“It allows further testing, but it also allows the family to go ahead and bury or cremate their loved ones,” Elliott told the newspaper.

“Oklahoma law reads that the Office of the State Medical Examiner can retain any kind of tissue or samples indefinitely,” Elliott added to the Associated Press. “And my understanding is it can be the same in Texas.”

The body of the man, who was was convicted of killing a 19-year-old woman, was brought to the Oklahoma Medical Examiner’s Office in May from the Dallas County office in Texas. This latter examiner’s office was brought on to the case by Oklahoma Gov. Mary Fallin to conduct an independent autopsy. Afterward, Lockett’s body was given to his family, which is also having an autopsy conducted.

Shortly after the new three-drug lethal injection system was pumped into Lockett’s vein on April 29, it was clear something was not going correctly. Officials stopped the drugs and could not start again, because they did not having another dose and found no other suitable veins, already taking nearly an hour to find one vein that collapsed in the initial administering of the drugs.

Lockett was said to have suffered an apparent heart attack 10 minutes after the execution was halted.

Elliot told Tulsa World that her office, not the Dallas County office, will make the official determination for Lockett’s cause of death. The Oklahoma office will consider the Dallas County office’s report in its own investigation though.

In this April 15, 2008 file photo, the gurney in the execution chamber at the Oklahoma State Penitentiary is pictured in McAlester, Okla. Attorney General Scott Pruitt's office filed court documents saying it wouldn't object to a 180-day stay of execution being sought by attorneys for inmate Charles Warner while the investigation is underway. Warner was scheduled for execution on the same night last week as Clayton Lockett in what would have been the state's first double execution since 1937. But Lockett's vein collapsed during his lethal injection. (AP)

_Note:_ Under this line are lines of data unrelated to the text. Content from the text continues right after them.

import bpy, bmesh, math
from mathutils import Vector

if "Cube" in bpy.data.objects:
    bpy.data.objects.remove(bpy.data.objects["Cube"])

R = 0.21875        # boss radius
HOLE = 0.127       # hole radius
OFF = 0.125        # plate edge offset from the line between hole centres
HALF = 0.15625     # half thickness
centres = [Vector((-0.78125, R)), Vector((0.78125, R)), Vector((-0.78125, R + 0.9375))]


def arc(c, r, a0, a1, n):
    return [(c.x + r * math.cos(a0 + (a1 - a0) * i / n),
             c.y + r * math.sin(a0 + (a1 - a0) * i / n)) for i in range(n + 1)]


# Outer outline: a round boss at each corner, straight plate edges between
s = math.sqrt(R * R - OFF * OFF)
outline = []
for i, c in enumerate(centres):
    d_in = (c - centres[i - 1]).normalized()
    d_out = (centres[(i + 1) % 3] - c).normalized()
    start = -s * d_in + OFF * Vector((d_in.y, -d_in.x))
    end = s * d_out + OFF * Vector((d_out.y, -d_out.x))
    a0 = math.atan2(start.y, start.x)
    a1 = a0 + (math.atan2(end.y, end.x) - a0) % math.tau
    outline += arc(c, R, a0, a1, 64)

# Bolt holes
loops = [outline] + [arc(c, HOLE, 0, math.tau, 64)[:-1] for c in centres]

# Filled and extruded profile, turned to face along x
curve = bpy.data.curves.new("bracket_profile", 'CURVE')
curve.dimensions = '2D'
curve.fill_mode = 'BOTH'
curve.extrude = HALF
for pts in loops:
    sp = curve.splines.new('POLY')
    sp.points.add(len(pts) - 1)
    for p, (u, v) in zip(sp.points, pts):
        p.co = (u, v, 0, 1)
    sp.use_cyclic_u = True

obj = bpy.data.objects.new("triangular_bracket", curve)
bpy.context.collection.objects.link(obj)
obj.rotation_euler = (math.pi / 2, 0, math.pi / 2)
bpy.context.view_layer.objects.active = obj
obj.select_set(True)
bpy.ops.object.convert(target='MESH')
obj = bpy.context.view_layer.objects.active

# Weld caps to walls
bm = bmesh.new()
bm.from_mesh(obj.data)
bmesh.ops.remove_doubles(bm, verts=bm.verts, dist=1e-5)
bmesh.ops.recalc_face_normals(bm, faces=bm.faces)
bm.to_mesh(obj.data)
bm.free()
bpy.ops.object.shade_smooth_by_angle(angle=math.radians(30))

The gurney in the execution chamber at the Oklahoma State Penitentiary is pictured in McAlester, Okla. Attorney General Scott Pruitt’s office filed court documents saying it wouldn’t object to a 180-day stay of execution being sought by attorneys for inmate Charles Warner while the investigation into Lockett’s cause of death is underway. Warner was scheduled for execution on the same night as Clayton Lockett. (AP)

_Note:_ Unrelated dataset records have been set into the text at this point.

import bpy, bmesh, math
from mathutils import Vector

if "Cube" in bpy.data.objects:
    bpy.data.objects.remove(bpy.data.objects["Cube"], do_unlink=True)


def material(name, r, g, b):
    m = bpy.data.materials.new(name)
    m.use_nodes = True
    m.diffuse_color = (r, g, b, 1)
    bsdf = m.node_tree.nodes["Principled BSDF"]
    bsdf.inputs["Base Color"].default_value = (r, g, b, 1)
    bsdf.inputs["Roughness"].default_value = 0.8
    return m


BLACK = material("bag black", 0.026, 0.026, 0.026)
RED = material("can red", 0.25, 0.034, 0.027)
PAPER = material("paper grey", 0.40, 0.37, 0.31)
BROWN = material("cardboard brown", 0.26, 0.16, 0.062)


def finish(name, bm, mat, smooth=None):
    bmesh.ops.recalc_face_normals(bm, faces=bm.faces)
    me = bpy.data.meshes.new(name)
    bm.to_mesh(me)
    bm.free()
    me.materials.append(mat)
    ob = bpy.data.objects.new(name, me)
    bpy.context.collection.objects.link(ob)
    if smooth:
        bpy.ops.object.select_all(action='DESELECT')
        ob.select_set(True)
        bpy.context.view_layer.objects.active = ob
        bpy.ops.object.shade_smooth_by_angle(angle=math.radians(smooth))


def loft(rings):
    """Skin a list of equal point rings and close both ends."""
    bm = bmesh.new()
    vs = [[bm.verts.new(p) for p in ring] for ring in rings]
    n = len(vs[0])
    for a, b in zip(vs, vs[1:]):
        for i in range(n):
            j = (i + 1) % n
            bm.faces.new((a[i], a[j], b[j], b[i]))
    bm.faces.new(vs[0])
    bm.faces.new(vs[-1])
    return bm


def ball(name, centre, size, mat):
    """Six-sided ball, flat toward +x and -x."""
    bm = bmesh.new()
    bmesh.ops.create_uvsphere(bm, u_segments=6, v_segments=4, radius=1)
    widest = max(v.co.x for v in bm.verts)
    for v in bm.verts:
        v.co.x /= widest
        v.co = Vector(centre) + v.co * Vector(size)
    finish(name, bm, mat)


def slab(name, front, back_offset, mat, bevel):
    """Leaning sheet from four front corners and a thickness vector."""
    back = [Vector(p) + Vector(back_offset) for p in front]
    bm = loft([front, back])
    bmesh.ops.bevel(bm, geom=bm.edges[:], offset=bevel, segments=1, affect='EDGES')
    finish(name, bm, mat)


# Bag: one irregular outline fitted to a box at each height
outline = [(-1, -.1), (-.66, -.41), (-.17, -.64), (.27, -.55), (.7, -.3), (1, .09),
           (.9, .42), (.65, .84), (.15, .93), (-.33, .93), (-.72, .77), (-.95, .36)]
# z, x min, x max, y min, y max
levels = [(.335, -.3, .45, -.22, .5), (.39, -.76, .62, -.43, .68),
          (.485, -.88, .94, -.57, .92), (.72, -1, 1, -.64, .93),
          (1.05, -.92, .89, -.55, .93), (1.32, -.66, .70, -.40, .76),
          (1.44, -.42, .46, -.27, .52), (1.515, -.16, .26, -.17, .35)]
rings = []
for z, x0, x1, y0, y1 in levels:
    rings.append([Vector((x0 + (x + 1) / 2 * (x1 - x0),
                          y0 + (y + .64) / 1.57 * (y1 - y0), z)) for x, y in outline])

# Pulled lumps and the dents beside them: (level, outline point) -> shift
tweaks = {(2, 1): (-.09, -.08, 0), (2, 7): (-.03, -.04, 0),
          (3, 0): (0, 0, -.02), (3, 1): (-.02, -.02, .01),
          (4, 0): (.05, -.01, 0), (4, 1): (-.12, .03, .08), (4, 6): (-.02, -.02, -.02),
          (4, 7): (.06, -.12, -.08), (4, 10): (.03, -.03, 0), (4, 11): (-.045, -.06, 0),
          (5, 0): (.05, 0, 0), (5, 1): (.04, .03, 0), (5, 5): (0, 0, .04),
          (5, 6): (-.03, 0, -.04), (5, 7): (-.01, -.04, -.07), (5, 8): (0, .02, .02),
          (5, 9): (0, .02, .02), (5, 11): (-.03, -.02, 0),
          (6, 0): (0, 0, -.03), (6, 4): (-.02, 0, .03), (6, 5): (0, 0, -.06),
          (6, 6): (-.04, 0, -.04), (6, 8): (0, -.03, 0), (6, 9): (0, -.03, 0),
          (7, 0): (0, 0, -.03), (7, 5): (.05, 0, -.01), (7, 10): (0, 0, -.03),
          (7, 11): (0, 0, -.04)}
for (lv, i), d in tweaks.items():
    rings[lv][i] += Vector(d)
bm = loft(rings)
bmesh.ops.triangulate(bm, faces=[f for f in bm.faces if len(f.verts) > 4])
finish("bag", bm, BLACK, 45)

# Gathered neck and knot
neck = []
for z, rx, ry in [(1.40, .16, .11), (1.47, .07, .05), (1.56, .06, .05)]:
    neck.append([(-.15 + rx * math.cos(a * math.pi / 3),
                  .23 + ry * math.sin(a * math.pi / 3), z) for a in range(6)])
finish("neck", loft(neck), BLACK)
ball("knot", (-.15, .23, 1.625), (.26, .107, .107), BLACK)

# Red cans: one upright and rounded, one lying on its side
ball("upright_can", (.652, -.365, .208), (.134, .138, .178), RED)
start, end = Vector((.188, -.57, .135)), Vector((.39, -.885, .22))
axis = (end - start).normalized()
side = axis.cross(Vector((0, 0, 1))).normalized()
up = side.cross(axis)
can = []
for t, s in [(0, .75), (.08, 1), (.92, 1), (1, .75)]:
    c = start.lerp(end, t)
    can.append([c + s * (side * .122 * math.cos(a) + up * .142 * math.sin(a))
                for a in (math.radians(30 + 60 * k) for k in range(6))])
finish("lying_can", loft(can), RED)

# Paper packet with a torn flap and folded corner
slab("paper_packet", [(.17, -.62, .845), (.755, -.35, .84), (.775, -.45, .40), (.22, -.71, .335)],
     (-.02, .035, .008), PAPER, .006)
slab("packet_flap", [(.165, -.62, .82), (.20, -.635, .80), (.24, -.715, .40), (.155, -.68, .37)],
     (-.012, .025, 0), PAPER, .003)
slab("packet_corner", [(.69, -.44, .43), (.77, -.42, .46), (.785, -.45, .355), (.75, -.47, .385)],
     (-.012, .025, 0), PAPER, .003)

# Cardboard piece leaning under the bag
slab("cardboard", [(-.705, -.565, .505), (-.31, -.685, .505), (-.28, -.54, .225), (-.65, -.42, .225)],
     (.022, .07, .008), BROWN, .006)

“They send all their information to us. They don’t determine cause and manner. What they do is give their opinion. … We will make the determination of cause and manner,” Elliott told the newspaper.

After this incident, the Oklahoma Court of Criminal Appeals agreed to a six-month stay of execution for another death row inmate while the investigation into botched lethal injection continues.